The Economic and Financial Crimes Commission has filed fresh charges of fraud against the chairman of the Code of Conduct Tribunal, Danladi Umar.
The charges, prepared by Festus Keyamo, an EFCC prosecutor, came two years after the anti-graft agency last absolved Mr. Umar of any wrongdoing in a case of judicial bribery and racketeering.
Court filings made available to PREMIUM TIMES Friday evening by Mr. Keyamo said Mr. Umar collected N10 million from Rasheed Taiwo, a former Customs official who was facing false assets declaration charges before the Code of Conduct Tribunal sometimes in 2012.
The prosecution also accused Mr. Umar of receiving N1.8 million of the N10 million bribe sum through one of his personal assistants, Gambo Abdullahi.
The two counts of fraud contradicted Section 12(1) (a) and (b) of the Corrupt Practices and Other Related Offences Act, 2003, Mr. Keyamo stated in charge affidavit prepared on January 25 and stamped on February 2 at the Federal High Court, Abuja.
The CCT chair could face up to seven years’ imprisonment if convicted of the charges.
A spokesperson for the CCT, Ibrahim Al-Hassan, told PREMIUM TIMES Friday night that he could not immediately give a reaction to the development. He said he needed time to study the court filings against his principal, promising to revert by Monday.
A PREMIUM TIMES’ examination of the charges indicates that they carry the same substance as the grounds for which anti-graft detectives had earlier cleared the tribunal chief.
The EFCC first cleared Mr. Umar of the bribery allegations in March 2015. When the trial of Senate President Bukola Saraki reached its peak in 2016, the anti-graft office wrote another letter clearing the jurist of any wrongdoing in Mr. Taiwo’s case.

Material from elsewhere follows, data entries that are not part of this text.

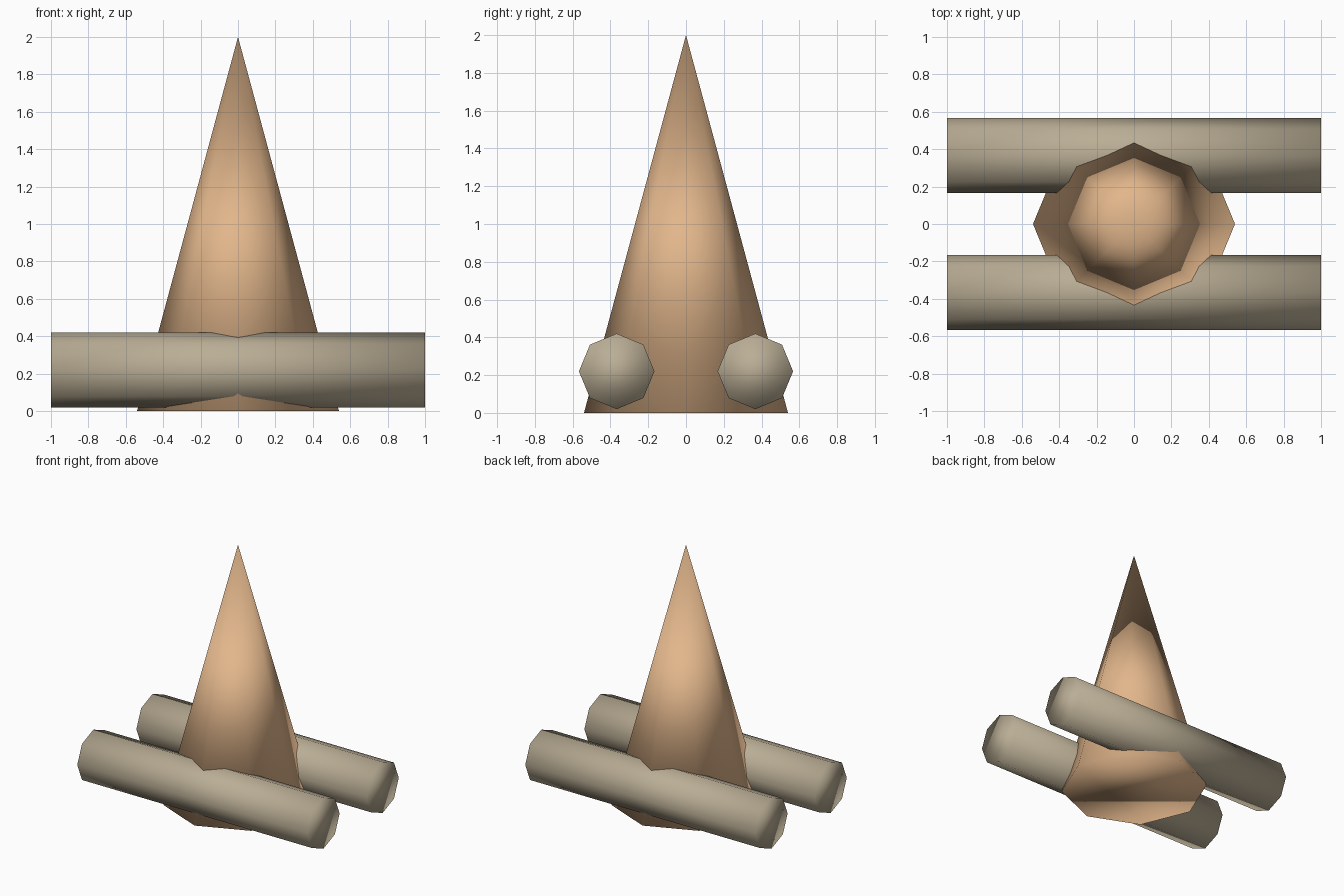
import bpy
import math

if "Cube" in bpy.data.objects:
    bpy.data.objects.remove(bpy.data.objects["Cube"])


def material(name, rgb):
    m = bpy.data.materials.new(name)
    m.diffuse_color = (*rgb, 1.0)
    m.use_nodes = True
    m.node_tree.nodes["Principled BSDF"].inputs["Base Color"].default_value = m.diffuse_color
    return m


def finish(name, mat):
    ob = bpy.context.object
    ob.name = name
    ob.data.materials.append(mat)
    bpy.ops.object.shade_smooth()


peach = material("peach", (0.76, 0.47, 0.26))
taupe = material("taupe", (0.49, 0.42, 0.30))

# Tall eight-sided spire standing on its base
bpy.ops.mesh.primitive_cone_add(vertices=8, radius1=0.54, radius2=0, depth=2.0,
                                location=(0, 0, 1.0))
finish("spire", peach)

# Two eight-sided logs lying along x, sunk into the foot of the spire
for name, side in (("front_log", -1), ("back_log", 1)):
    bpy.ops.mesh.primitive_cylinder_add(vertices=8, radius=0.2, depth=2.0,
                                        location=(0, side * 0.367, 0.22),
                                        rotation=(0, math.pi / 2, 0))
    finish(name, taupe)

‘‘We would like to reiterate the Commission’s position in regard to this matter as earlier communicated to you and stated that the allegations levelled against Justice Umar were mere suspicious and consequently insufficient to successfully prosecute the offence,” the EFCC said in an April 20 letter to the Office of the Secretary to the Government of the Federation, which supervises the Code of Conduct Tribunal.
In the same letter, the EFCC concluded that there was no strong case against Mr. Umar but that there was prima facie evidence to prosecute Mr. Abdullahi, his personal assistant “who could offer no coherent excuse for receiving N1.8 million naira into his salary account from Taiwo who is an accused person standing trial at the Tribunal.”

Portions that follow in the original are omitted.